“Basically, we play football to entertain. We don’t care about tactical play or tight defence. Our aim is to celebrate football,” said coach Josef Csaplar, when quizzed on the ideology behind his squads' vibrant displays. “We want to put on a performance that gives everyone pleasure.That’s our style; that’s our theory. What makes me happiest is when we play an attacking game, when we push towards goal and shoot as much as possible. We call that playing proper football.”

His young charges seem to have absorbed the lesson. Certainly Csaplar’s talk of “celebration and entertainment” have made the transition from the training ground to Mexico’s pitches intact. “We committed some basic errors in our first game against USA and lost 3-0,” said the strategist. “That is the only thing I’m not happy with. But I thought we played well, and when we won our second match we got the equation just right. We want to carry on like this against Uzbekistan. If we win and qualify then we’ll think about going farther in this competition.”

Dream come true for Julis
Following the victory against New Zealand, the most delighted member of the Czech Republic squad was undoubtedly forward Lukas Julis, whose invaluable 28th-minute strike is certainly a candidate for goal of the tournament. “It was a big match. We wanted to win and get our tournament back on track,” said Julis, when speaking to after the match.

“The night before the game I dreamed I was going to score and the next morning I told all my team-mates. They just smiled! We were looking to score first and when the ball came to me I didn’t think twice. I just decided to shoot from far out and the ball flew into the far corner. It was unbelievable. I ran around like a madman.
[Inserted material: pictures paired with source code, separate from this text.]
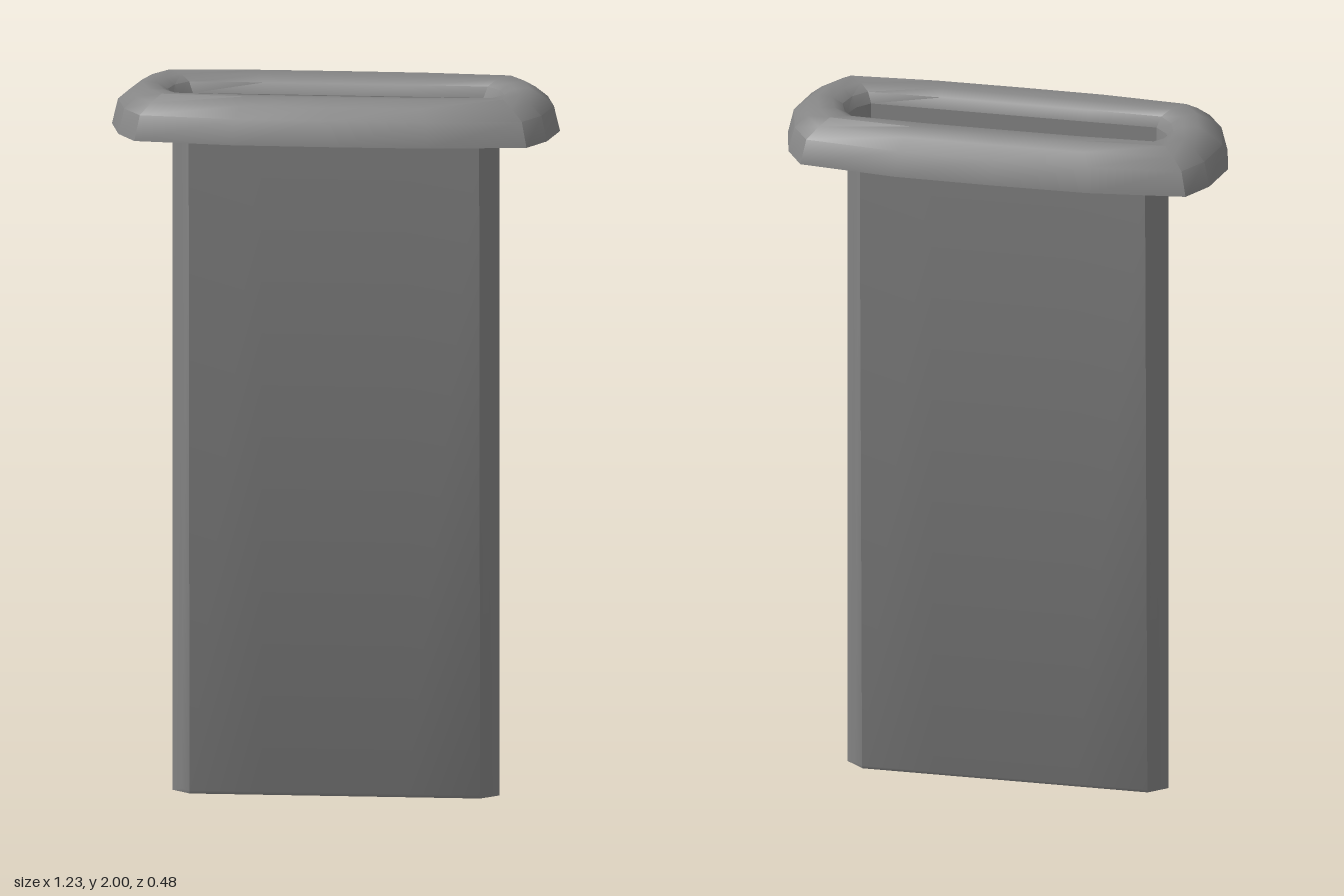
import * as THREE from 'three';
import { toCreasedNormals } from 'three/addons/utils/BufferGeometryUtils.js';

const material = new THREE.MeshStandardMaterial({ color: 0x858585, side: THREE.DoubleSide });

// Mirrors a quarter outline (from the +x end to the +z side) into a closed ring.
function ring(y, quarter) {
  const half = [...quarter, ...quarter.slice(0, -1).reverse().map(([x, z]) => [-x, z])];
  const back = half.slice(1, -1).reverse().map(([x, z]) => [x, -z]);
  return [...half, ...back].map(([x, z]) => [x, y, z]);
}

// Skins a list of rings that all have the same number of points.
function loft(name, rings, crease) {
  const n = rings[0].length;
  const index = [];
  for (let r = 0; r < rings.length - 1; r++) {
    for (let j = 0; j < n; j++) {
      const a = r * n + j, b = r * n + (j + 1) % n;
      index.push(a, a + n, b, b, a + n, b + n);
    }
  }
  const geometry = new THREE.BufferGeometry();
  geometry.setAttribute('position', new THREE.Float32BufferAttribute(rings.flat(2), 3));
  geometry.setIndex(index);
  const mesh = new THREE.Mesh(toCreasedNormals(geometry, crease), material);
  mesh.name = name;
  return mesh;
}

export function createModel() {
  const group = new THREE.Group();
  group.name = 'sheath';

  const outer = [[0.617, 0], [0.59, 0.125], [0.54, 0.205], [0.27, 0.235], [0, 0.238]];
  const mouth = [[0.45, 0], [0.435, 0.045], [0.4, 0.08], [0.2, 0.08], [0, 0.08]];

  // Thin tapering sleeve with pointed edges, closed at the bottom, flaring into the mouth
  const section = (y, z) => ring(y, [[0.45, 0], [0.425, z / 2], [0.4, z], [0.2, z], [0, z]]);
  group.add(loft('sleeve', [
    section(0, 0),
    section(0, 0.04),
    section(0.01, 0.045),
    section(1.88, 0.077),
    ring(1.95, mouth),
  ], 0.45));

  // Hollow collar: outer skirt, bevel, top and lip turning down into the mouth
  const profile = [ // height, blend from mouth (0) to outer rim (1)
    [1.88, 1], [1.95, 0.9], [1.98, 0.69], [2, 0.5], [1.996, 0.25], [1.98, 0.08], [1.95, 0],
  ];
  group.add(loft('collar', profile.map(([y, t]) => ring(y, mouth.map(([x, z], i) => [
    THREE.MathUtils.lerp(x, outer[i][0], t),
    THREE.MathUtils.lerp(z, outer[i][1], t),
  ]))), 0.7));

  return group;
}
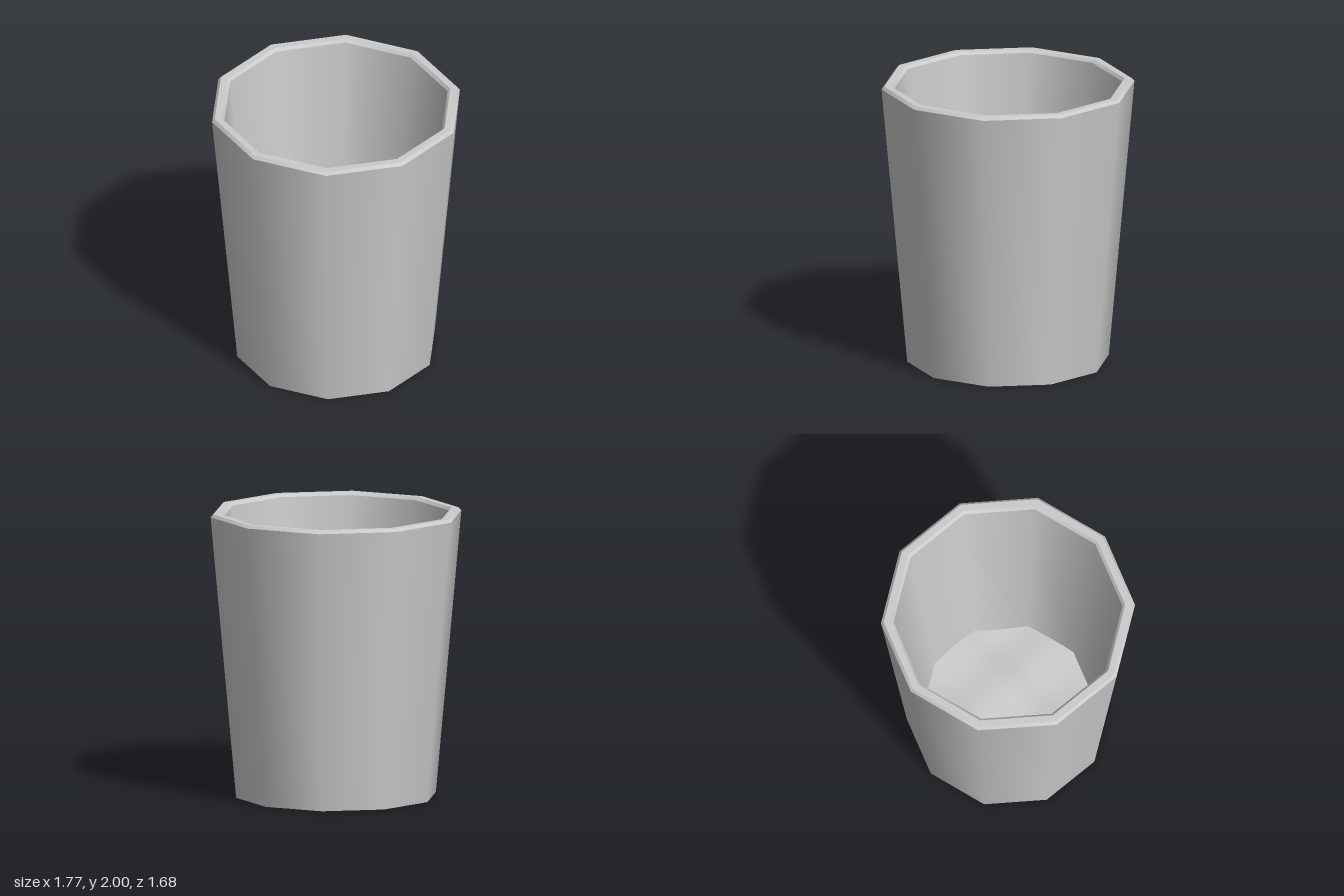
import * as THREE from 'three';

const SIDES = 10;
const material = () => new THREE.MeshStandardMaterial({ color: 0xcccccc });

// One ten-sided band between profile points [radius, height], corners on the x axis
function band(name, ...points) {
  const profile = points.map(([r, y]) => new THREE.Vector2(r, y));
  const mesh = new THREE.Mesh(new THREE.LatheGeometry(profile, SIDES, Math.PI / 2), material());
  mesh.name = name;
  return mesh;
}

// Gently uneven surface lying in the bottom of the cup
function createContents() {
  const geometry = new THREE.RingGeometry(0.001, 1, 40, 10);
  geometry.rotateX(-Math.PI / 2);
  const p = geometry.attributes.position;
  const step = (2 * Math.PI) / SIDES;
  for (let i = 0; i < p.count; i++) {
    // Reshape the circle into a decagon that meets the inner wall
    const angle = Math.atan2(p.getZ(i), p.getX(i)) + 2 * Math.PI;
    const scale = 0.605 * Math.cos(step / 2) / Math.cos((angle % step) - step / 2);
    const x = p.getX(i) * scale, z = p.getZ(i) * scale;
    const bump = 0.016 * Math.sin(9 * x + 4 * z) * Math.cos(8 * z - 3 * x)
      + 0.01 * Math.sin(13 * z + 5 * x + 1);
    p.setXYZ(i, x, 0.13 + bump, z);
  }
  geometry.computeVertexNormals();
  const mesh = new THREE.Mesh(geometry, material());
  mesh.name = 'contents';
  return mesh;
}

export function createModel() {
  const cup = new THREE.Group();
  cup.name = 'cup';
  // Separate bands keep the edges crisp while the walls shade smoothly
  cup.add(
    band('base', [0, 0], [0.705, 0]),
    band('outerWall', [0.705, 0], [0.885, 1.98]),
    band('outerRimBevel', [0.885, 1.98], [0.866, 2]),
    band('rimTop', [0.866, 2], [0.816, 2]),
    band('innerRimBevel', [0.816, 2], [0.797, 1.98]),
    band('innerWall', [0.797, 1.98], [0.592, 0.08]),
    band('innerFloor', [0.592, 0.08], [0, 0.08]),
    createContents(),
  );
  return cup;
}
My dream had come true!”

That said, Julis did subsequently squander two clear chances to extend his side’s advantage, misses that could have proven extremely costly. “To be honest I thought I was going to die out there,” he said. “In the last few minutes I was terrified we’d concede a goal and miss out on a win. It would have really hurt if we’d drawn or lost after I missed those chances, but it all turned out well in the end thanks to the other Lukas!” he continued, pointing to the Czech’s goalkeeper Lukas Zima and grinning.

So, what was the imposing custodian himself thinking in the dying moments of the match? “Just about doing do my job, nothing else. I just wanted to protect my goal,” explained Zima. “The final exchanges didn’t worry me. I passed the test and that is what matters. After the game my team-mates were all slapping me on the back, as we were delighted with the win.” 

The second half had indeed been a stern test for the Czechs. Initially tentative, their opponents New Zealand began to press forward and Zima was forced to make five key saves, two of which involved one-on-ones with Kiwi danger-men Tim Payne and Stephen Carmichael.

The 6'4" net-minder resembles Chelsea star Petr Cech and makes no secret of his admiration for the Czech senior national team's No1. “Getting to the same level as Petr would be amazing. I got to know him recently and we trained together back in the Czech Republic.”    

The Czech youngsters had a tough opening account at the tournament, but the win against New Zealand may prove to be the turning point in their fortunes. Will they be able to keep the spirit of Czech football alive and go on to greater glories in Mexico?